How to Make a Water Clock

When I explained to my eight year old son that ancient peoples didn't have clocks like we do today, he was surprised. I don't think the thought had ever occurred to him that without batteries or electricity, the hands of a clock simply couldn't move.

In Ancient Greece, they used a water clock to time short events. It was called a clepsydra (KLEP-sye-druh). I thought it would be fun to make our own version of these ancient clocks.

What You Need
masking tape
fine-tip permanent marker
two of the same empty plastic beverage bottles
pitcher of water
timer (we used a stopwatch app on the iPad)
craft knife (to be used by an adult only)
funnel to make pouring easier

How to Make It
Remove the labels from the beverage bottles for clear viewing to the inside.

An adult should cut one of the tops off the bottle with a craft knife.
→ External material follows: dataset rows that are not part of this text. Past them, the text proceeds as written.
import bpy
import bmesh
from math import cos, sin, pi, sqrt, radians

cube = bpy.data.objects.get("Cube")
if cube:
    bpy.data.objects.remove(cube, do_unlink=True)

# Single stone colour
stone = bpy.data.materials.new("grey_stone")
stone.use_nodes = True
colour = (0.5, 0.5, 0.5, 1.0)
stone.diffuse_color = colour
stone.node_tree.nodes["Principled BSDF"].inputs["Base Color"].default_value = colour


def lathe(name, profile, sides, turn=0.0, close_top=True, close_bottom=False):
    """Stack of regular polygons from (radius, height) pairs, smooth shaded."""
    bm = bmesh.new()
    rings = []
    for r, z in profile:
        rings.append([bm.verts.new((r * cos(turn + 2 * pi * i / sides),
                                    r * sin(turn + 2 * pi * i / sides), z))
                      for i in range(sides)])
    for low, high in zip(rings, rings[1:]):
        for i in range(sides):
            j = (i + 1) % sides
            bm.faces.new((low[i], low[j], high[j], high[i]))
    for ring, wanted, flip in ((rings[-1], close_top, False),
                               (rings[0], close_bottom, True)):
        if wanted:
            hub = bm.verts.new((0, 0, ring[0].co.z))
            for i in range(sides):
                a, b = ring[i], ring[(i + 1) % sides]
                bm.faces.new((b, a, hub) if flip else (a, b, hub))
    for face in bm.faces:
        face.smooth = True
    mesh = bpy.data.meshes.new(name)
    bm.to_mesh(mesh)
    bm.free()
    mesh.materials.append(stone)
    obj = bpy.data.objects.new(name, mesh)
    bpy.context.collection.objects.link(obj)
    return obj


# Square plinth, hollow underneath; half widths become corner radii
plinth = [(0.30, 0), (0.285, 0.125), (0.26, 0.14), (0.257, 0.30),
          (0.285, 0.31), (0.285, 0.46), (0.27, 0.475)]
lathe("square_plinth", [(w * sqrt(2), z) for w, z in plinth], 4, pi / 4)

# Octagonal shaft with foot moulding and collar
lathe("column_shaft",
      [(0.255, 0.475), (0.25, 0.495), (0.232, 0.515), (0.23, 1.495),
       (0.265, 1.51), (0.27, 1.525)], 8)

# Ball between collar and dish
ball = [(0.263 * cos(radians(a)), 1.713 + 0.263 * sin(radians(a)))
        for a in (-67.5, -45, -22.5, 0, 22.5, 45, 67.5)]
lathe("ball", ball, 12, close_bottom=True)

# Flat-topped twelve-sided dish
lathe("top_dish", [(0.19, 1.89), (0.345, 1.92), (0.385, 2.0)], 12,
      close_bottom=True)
Recycle the top; you won't need it. With the top cut off, the bottom of the other bottle should fit snuggly down into it. Label the bottles if you'd like (bottle A is the complete bottle and bottle B is the one you've cut).

Turn the complete bottle over (bottle A) and put a thumbtack through the center of the bottom of the bottle to make a small hole. (This is the hardest part of the whole project.)

Mark on this bottle where the full line is (figure this out by nesting bottle A inside the bottle B; the distance from the bottom of bottle B up to the bottom of bottle A or slightly below is where you should draw the line on bottle A). Note: We botched this up but it's important to know how full to fill your bottle each time. You'll want to be consistent.

Grab a length of masking tape and adhere it vertically to the side of the cut bottle (bottle B).

Now get your timer and the pitcher of water ready. Pour the water, using a funnel if desired, into the neck of bottle A (your bottles should be nested) and immediately start the timer. Pour up to the fill line on bottle A.

When one minute passes, make a small mark at the water line on the masking tape on bottle B. Continue to mark the minutes until the water has completely emptied from the top bottle into the bottom one. We only marked the first 10 minutes, but you can mark as many minutes as you'd like.

Now you can dump out the water and put the timer aside. Another pour of the pitcher and you can calculate how long something takes with just your water clock!

This great activity was adapted from instructions in the book Spend the Day in Ancient Greece.


  1. I think there is a book about that from The Warlord's series by Virginia Pilegard that talks about invention of water clocks. I am definitely pinning this post and featuring it next week in science round up. Thanks for co-hosting After School!

  2. Great activity!

    -One note, though. It states above "without batteries or electricity, the hands of a clock simply couldn't move." I have to smile at that, but I know I'm probably a LOT older than this clever mom, too.

    Long before electric or battery clocks (but after most water clocks) watches and clocks had springs to move the hands. The spring was rewound every day by a key or a stem of some type.

    Again, this is a fun and educational activity! Thanks for sharing! - Ron H